What is being asked:
Reproduce the entire listing exactly as written, apart from its pictures.

----------

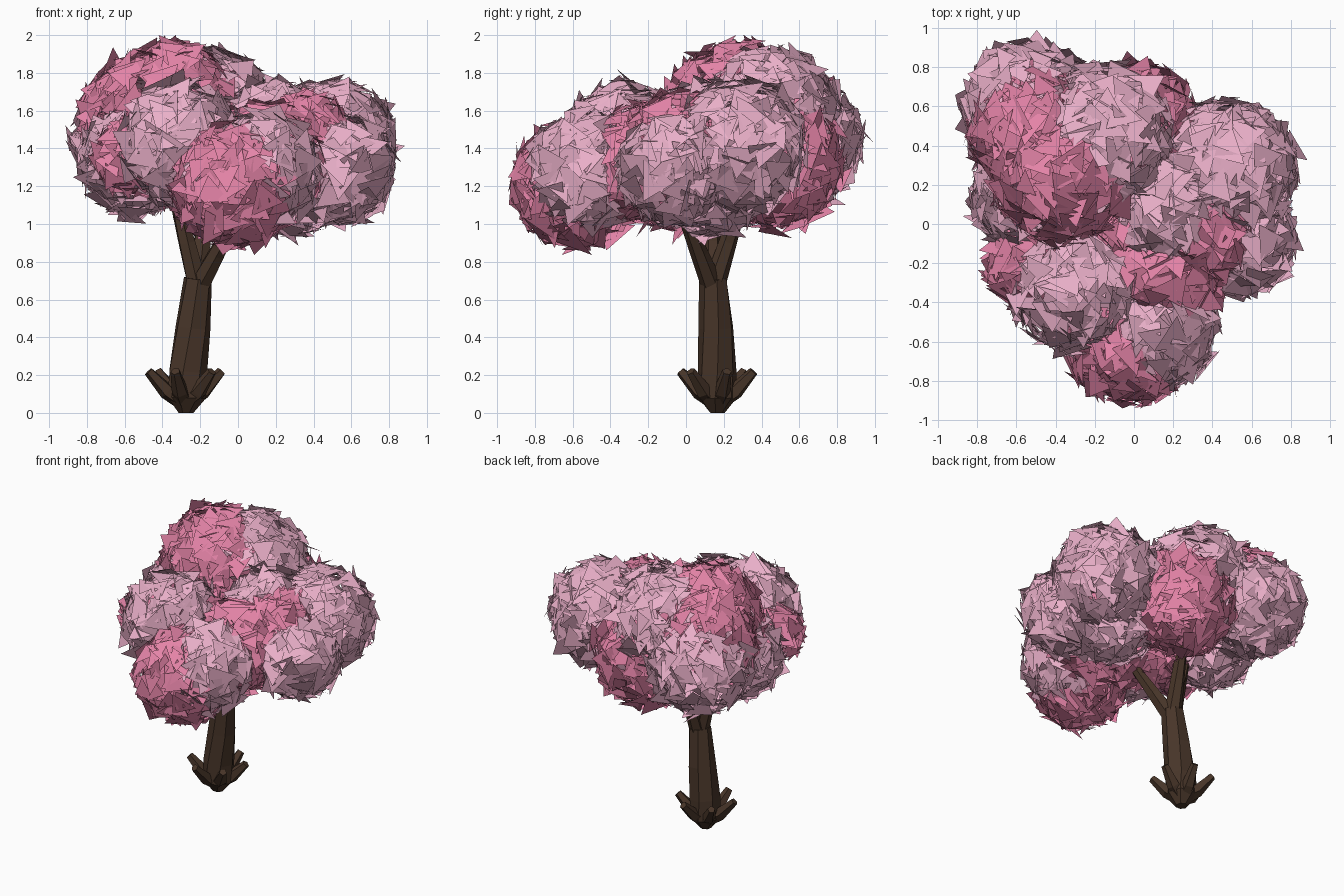
import bpy, bmesh, math, random
from mathutils import Vector, Matrix

if "Cube" in bpy.data.objects:
    bpy.data.objects.remove(bpy.data.objects["Cube"])

random.seed(7)


def material(name, rgb):
    m = bpy.data.materials.new(name)
    m.diffuse_color = (*rgb, 1)
    m.use_nodes = True
    m.node_tree.nodes["Principled BSDF"].inputs["Base Color"].default_value = m.diffuse_color
    return m


BARK = material("bark", (0.065, 0.036, 0.022))
PINK = material("deep_pink", (0.78, 0.23, 0.39))
PALE = material("pale_pink", (0.82, 0.43, 0.58))


def make_object(name, bm, mat):
    me = bpy.data.meshes.new(name)
    bm.to_mesh(me)
    bm.free()
    me.materials.append(mat)
    ob = bpy.data.objects.new(name, me)
    bpy.context.collection.objects.link(ob)
    return ob


def limb(name, path, sides=6, twist=0.12):
    """Faceted tube through (x, y, z, radius) stations, capped at both ends."""
    bm = bmesh.new()
    pts = [Vector(p[:3]) for p in path]
    rings = []
    for i, p in enumerate(pts):
        d = pts[min(i + 1, len(pts) - 1)] - pts[max(i - 1, 0)]
        d.normalize()
        u = Vector((0, 1, 0))
        u = (u - d * u.dot(d)).normalized()
        v = d.cross(u)
        ring = []
        for k in range(sides):
            a = math.tau * k / sides + twist * i
            ring.append(bm.verts.new(p + path[i][3] * (u * math.cos(a) + v * math.sin(a))))
        rings.append(ring)
    for a, b in zip(rings, rings[1:]):
        for k in range(sides):
            n = (k + 1) % sides
            bm.faces.new((a[k], a[n], b[n], b[k]))
    bm.faces.new(rings[0][::-1])
    bm.faces.new(rings[-1])
    bmesh.ops.recalc_face_normals(bm, faces=bm.faces)
    return make_object(name, bm, BARK)


# Trunk, tapering to a small foot
limb("trunk", [(-0.275, 0.165, 0.0, 0.04), (-0.275, 0.165, 0.08, 0.105),
               (-0.268, 0.165, 0.22, 0.105), (-0.24, 0.16, 0.45, 0.095),
               (-0.212, 0.145, 0.71, 0.076)], 7)

# Upturned root spurs around the foot
for i in range(6):
    a = math.radians(15 + i * 60)
    c, s = math.cos(a), math.sin(a)
    limb(f"root_{i + 1}", [(-0.28 + r * c, 0.165 + r * s, z, w) for r, z, w in
                           ((0.0, 0.06, 0.055), (0.1, 0.115, 0.045), (0.2, 0.22, 0.026))], 5)

# Branches forking into the crown
for i, end in enumerate([(-0.33, 0.13, 1.14), (-0.02, 0.0, 1.02), (-0.17, 0.30, 1.15)]):
    s = Vector((-0.21, 0.145, 0.66))
    e = Vector(end)
    limb(f"branch_{i + 1}", [(*s, 0.06), (*s.lerp(e, 0.5), 0.048), (*e, 0.035)], 6)

# Blossom clusters: x, y, z, radius, colour
CLUSTERS = [
    (-0.17, 0.44, 1.57, 0.36, PALE), (-0.36, 0.26, 1.59, 0.36, PINK),
    (-0.53, 0.58, 1.44, 0.34, PALE), (-0.50, 0.48, 1.55, 0.33, PINK),
    (-0.54, 0.16, 1.34, 0.29, PALE), (-0.02, 0.47, 1.33, 0.35, PINK),
    (-0.30, -0.32, 1.42, 0.32, PALE), (-0.54, -0.22, 1.36, 0.20, PINK),
    (-0.02, -0.59, 1.21, 0.32, PINK), (0.12, -0.53, 1.28, 0.30, PALE),
    (0.48, 0.29, 1.42, 0.34, PALE), (0.54, -0.07, 1.29, 0.28, PALE),
    (0.36, -0.04, 1.44, 0.25, PINK), (0.20, 0.08, 1.44, 0.30, PALE),
    (0.15, -0.22, 1.32, 0.31, PINK), (-0.12, -0.05, 1.28, 0.30, PINK),
    (0.28, 0.14, 1.23, 0.28, PALE),
]


def blossom(name, cx, cy, cz, r, mat):
    """Shell of overlapping triangular petals lying roughly on a sphere."""
    bm = bmesh.new()
    centre = Vector((cx, cy, cz))
    count = int(2400 * r * r)
    for i in range(count):
        z = 1 - 2 * (i + 0.5) / count
        a = i * 2.39996 + random.uniform(-0.2, 0.2)
        h = math.sqrt(1 - z * z)
        n = Vector((h * math.cos(a), h * math.sin(a), z))
        p = centre + n * r * random.uniform(0.92, 1.04)
        # petals buried deep in a neighbouring cluster are left out
        if any((p - Vector(o[:3])).length < o[3] * 0.75 for o in CLUSTERS):
            continue
        tilt = (n + Vector([random.gauss(0, 0.24) for _ in range(3)])).normalized()
        rot = tilt.to_track_quat('Z', 'Y').to_matrix() @ Matrix.Rotation(random.uniform(0, 6.28), 3, 'Z')
        size = random.uniform(0.085, 0.125)
        bm.faces.new([bm.verts.new(p + rot @ Vector((math.cos(t), math.sin(t), 0)) * size *
                                   random.uniform(0.85, 1.15)) for t in (0, 2.1, 4.2)])
    make_object(name, bm, mat)


for i, c in enumerate(CLUSTERS):
    blossom(f"blossom_{i + 1}", *c)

----------

Solution to the problem:
import bpy, bmesh, math, random
from mathutils import Vector, Matrix

if "Cube" in bpy.data.objects:
    bpy.data.objects.remove(bpy.data.objects["Cube"])

random.seed(7)


def material(name, rgb):
    m = bpy.data.materials.new(name)
    m.diffuse_color = (*rgb, 1)
    m.use_nodes = True
    m.node_tree.nodes["Principled BSDF"].inputs["Base Color"].default_value = m.diffuse_color
    return m


BARK = material("bark", (0.065, 0.036, 0.022))
PINK = material("deep_pink", (0.78, 0.23, 0.39))
PALE = material("pale_pink", (0.82, 0.43, 0.58))


def make_object(name, bm, mat):
    me = bpy.data.meshes.new(name)
    bm.to_mesh(me)
    bm.free()
    me.materials.append(mat)
    ob = bpy.data.objects.new(name, me)
    bpy.context.collection.objects.link(ob)
    return ob


def limb(name, path, sides=6, twist=0.12):
    """Faceted tube through (x, y, z, radius) stations, capped at both ends."""
    bm = bmesh.new()
    pts = [Vector(p[:3]) for p in path]
    rings = []
    for i, p in enumerate(pts):
        d = pts[min(i + 1, len(pts) - 1)] - pts[max(i - 1, 0)]
        d.normalize()
        u = Vector((0, 1, 0))
        u = (u - d * u.dot(d)).normalized()
        v = d.cross(u)
        ring = []
        for k in range(sides):
            a = math.tau * k / sides + twist * i
            ring.append(bm.verts.new(p + path[i][3] * (u * math.cos(a) + v * math.sin(a))))
        rings.append(ring)
    for a, b in zip(rings, rings[1:]):
        for k in range(sides):
            n = (k + 1) % sides
            bm.faces.new((a[k], a[n], b[n], b[k]))
    bm.faces.new(rings[0][::-1])
    bm.faces.new(rings[-1])
    bmesh.ops.recalc_face_normals(bm, faces=bm.faces)
    return make_object(name, bm, BARK)


# Trunk, tapering to a small foot
limb("trunk", [(-0.275, 0.165, 0.0, 0.04), (-0.275, 0.165, 0.08, 0.105),
               (-0.268, 0.165, 0.22, 0.105), (-0.24, 0.16, 0.45, 0.095),
               (-0.212, 0.145, 0.71, 0.076)], 7)

# Upturned root spurs around the foot
for i in range(6):
    a = math.radians(15 + i * 60)
    c, s = math.cos(a), math.sin(a)
    limb(f"root_{i + 1}", [(-0.28 + r * c, 0.165 + r * s, z, w) for r, z, w in
                           ((0.0, 0.06, 0.055), (0.1, 0.115, 0.045), (0.2, 0.22, 0.026))], 5)

# Branches forking into the crown
for i, end in enumerate([(-0.33, 0.13, 1.14), (-0.02, 0.0, 1.02), (-0.17, 0.30, 1.15)]):
    s = Vector((-0.21, 0.145, 0.66))
    e = Vector(end)
    limb(f"branch_{i + 1}", [(*s, 0.06), (*s.lerp(e, 0.5), 0.048), (*e, 0.035)], 6)

# Blossom clusters: x, y, z, radius, colour
CLUSTERS = [
    (-0.17, 0.44, 1.57, 0.36, PALE), (-0.36, 0.26, 1.59, 0.36, PINK),
    (-0.53, 0.58, 1.44, 0.34, PALE), (-0.50, 0.48, 1.55, 0.33, PINK),
    (-0.54, 0.16, 1.34, 0.29, PALE), (-0.02, 0.47, 1.33, 0.35, PINK),
    (-0.30, -0.32, 1.42, 0.32, PALE), (-0.54, -0.22, 1.36, 0.20, PINK),
    (-0.02, -0.59, 1.21, 0.32, PINK), (0.12, -0.53, 1.28, 0.30, PALE),
    (0.48, 0.29, 1.42, 0.34, PALE), (0.54, -0.07, 1.29, 0.28, PALE),
    (0.36, -0.04, 1.44, 0.25, PINK), (0.20, 0.08, 1.44, 0.30, PALE),
    (0.15, -0.22, 1.32, 0.31, PINK), (-0.12, -0.05, 1.28, 0.30, PINK),
    (0.28, 0.14, 1.23, 0.28, PALE),
]


def blossom(name, cx, cy, cz, r, mat):
    """Shell of overlapping triangular petals lying roughly on a sphere."""
    bm = bmesh.new()
    centre = Vector((cx, cy, cz))
    count = int(2400 * r * r)
    for i in range(count):
        z = 1 - 2 * (i + 0.5) / count
        a = i * 2.39996 + random.uniform(-0.2, 0.2)
        h = math.sqrt(1 - z * z)
        n = Vector((h * math.cos(a), h * math.sin(a), z))
        p = centre + n * r * random.uniform(0.92, 1.04)
        # petals buried deep in a neighbouring cluster are left out
        if any((p - Vector(o[:3])).length < o[3] * 0.75 for o in CLUSTERS):
            continue
        tilt = (n + Vector([random.gauss(0, 0.24) for _ in range(3)])).normalized()
        rot = tilt.to_track_quat('Z', 'Y').to_matrix() @ Matrix.Rotation(random.uniform(0, 6.28), 3, 'Z')
        size = random.uniform(0.085, 0.125)
        bm.faces.new([bm.verts.new(p + rot @ Vector((math.cos(t), math.sin(t), 0)) * size *
                                   random.uniform(0.85, 1.15)) for t in (0, 2.1, 4.2)])
    make_object(name, bm, mat)


for i, c in enumerate(CLUSTERS):
    blossom(f"blossom_{i + 1}", *c)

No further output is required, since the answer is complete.